- YOUR INSTRUCTIONS -
Go through the lines below and copy each one that holds the string "bmesh".

__________

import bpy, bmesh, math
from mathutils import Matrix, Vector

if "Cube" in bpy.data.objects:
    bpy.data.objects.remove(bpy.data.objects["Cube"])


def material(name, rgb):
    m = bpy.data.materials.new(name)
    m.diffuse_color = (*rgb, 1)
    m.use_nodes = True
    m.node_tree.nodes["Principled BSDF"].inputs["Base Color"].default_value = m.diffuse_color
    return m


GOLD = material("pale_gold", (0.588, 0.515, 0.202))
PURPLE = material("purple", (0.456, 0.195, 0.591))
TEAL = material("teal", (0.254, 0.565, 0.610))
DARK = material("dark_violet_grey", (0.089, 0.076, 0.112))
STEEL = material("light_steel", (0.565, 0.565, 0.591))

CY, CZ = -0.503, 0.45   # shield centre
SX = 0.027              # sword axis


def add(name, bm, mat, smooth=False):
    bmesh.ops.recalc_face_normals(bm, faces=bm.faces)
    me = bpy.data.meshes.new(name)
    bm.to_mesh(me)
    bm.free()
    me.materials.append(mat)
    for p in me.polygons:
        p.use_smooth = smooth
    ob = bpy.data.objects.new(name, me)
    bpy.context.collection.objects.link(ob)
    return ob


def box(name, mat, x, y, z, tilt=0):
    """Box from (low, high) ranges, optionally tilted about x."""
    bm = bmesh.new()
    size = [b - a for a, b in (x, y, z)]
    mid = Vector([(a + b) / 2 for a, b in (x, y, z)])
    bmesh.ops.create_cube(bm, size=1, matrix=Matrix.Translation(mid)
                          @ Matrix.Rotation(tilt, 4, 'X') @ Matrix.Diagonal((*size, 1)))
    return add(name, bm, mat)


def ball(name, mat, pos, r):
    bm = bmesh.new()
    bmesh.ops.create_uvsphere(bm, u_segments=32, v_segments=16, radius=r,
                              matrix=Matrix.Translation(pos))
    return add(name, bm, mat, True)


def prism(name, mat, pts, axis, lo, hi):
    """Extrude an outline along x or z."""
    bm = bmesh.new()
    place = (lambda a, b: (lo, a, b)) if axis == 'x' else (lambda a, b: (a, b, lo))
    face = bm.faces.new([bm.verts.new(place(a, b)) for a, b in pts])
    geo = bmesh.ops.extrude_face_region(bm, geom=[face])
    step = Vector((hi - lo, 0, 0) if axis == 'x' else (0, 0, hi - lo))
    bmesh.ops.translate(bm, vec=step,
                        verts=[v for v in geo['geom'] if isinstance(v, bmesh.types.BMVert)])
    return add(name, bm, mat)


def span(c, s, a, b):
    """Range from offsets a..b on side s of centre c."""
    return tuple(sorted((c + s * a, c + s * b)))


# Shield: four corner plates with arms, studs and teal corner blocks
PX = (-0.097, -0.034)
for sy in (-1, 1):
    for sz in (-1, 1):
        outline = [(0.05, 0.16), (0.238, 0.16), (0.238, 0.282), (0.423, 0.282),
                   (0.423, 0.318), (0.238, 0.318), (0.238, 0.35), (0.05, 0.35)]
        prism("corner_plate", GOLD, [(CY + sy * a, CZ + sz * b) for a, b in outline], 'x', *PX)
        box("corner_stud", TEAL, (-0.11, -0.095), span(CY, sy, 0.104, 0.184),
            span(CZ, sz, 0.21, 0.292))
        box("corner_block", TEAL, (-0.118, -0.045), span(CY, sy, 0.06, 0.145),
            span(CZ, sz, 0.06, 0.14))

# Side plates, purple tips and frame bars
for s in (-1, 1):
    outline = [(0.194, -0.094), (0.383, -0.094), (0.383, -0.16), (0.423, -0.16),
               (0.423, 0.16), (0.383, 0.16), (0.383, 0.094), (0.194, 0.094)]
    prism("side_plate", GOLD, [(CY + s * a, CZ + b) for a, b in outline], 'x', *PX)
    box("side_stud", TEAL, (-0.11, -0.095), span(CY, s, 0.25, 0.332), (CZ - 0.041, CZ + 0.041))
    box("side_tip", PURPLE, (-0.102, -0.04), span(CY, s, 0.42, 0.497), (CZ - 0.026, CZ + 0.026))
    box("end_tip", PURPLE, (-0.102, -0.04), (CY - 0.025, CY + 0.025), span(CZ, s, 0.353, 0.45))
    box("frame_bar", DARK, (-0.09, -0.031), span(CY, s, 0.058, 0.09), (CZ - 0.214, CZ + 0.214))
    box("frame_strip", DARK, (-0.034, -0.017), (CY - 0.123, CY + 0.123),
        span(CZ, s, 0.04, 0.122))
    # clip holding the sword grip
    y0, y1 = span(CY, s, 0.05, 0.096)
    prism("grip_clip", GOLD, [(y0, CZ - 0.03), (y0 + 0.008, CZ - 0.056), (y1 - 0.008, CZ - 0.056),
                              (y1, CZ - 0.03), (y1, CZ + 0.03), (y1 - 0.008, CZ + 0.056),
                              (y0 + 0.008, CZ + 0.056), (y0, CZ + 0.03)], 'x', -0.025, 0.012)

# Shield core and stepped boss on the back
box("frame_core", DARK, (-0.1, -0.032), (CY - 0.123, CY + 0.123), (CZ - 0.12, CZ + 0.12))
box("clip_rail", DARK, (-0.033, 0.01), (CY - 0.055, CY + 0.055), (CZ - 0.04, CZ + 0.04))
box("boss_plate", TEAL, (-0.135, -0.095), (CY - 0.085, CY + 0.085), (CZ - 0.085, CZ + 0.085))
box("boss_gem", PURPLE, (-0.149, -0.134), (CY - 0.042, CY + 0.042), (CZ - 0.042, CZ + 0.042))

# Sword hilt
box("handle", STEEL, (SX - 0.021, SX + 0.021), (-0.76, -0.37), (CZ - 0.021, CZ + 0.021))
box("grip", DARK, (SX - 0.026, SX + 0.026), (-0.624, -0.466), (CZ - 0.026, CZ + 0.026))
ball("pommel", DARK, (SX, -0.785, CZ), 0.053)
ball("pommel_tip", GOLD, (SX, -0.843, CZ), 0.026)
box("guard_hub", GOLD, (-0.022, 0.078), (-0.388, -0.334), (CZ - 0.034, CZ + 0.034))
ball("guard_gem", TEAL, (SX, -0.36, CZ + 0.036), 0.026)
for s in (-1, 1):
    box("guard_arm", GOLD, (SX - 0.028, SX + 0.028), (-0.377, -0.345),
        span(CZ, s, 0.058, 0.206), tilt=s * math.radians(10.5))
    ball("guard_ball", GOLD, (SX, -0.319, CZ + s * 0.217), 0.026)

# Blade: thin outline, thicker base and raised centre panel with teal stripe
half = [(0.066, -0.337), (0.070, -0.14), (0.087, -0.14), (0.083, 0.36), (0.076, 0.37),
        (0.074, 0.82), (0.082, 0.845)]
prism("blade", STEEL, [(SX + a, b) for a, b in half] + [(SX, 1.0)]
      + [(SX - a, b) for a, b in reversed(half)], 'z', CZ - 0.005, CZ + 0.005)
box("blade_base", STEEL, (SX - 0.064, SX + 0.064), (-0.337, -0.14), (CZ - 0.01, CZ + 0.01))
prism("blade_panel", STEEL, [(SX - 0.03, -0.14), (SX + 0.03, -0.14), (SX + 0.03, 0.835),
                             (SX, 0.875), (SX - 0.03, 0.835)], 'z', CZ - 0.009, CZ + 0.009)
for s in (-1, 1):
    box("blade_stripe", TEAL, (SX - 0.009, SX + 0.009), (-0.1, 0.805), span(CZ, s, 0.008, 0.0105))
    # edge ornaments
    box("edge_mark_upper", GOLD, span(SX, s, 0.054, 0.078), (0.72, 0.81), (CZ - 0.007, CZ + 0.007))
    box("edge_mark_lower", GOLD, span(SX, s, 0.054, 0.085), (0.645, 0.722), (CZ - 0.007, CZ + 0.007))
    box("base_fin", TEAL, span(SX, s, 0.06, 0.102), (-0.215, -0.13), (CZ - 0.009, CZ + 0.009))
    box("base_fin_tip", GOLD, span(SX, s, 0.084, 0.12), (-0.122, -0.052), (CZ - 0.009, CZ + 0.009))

__________

- WRITTEN ANSWER -
import bpy, bmesh, math
    bmesh.ops.recalc_face_normals(bm, faces=bm.faces)
    bm = bmesh.new()
    bmesh.ops.create_cube(bm, size=1, matrix=Matrix.Translation(mid)
    bm = bmesh.new()
    bmesh.ops.create_uvsphere(bm, u_segments=32, v_segments=16, radius=r,
    bm = bmesh.new()
    geo = bmesh.ops.extrude_face_region(bm, geom=[face])
    bmesh.ops.translate(bm, vec=step,
                        verts=[v for v in geo['geom'] if isinstance(v, bmesh.types.BMVert)])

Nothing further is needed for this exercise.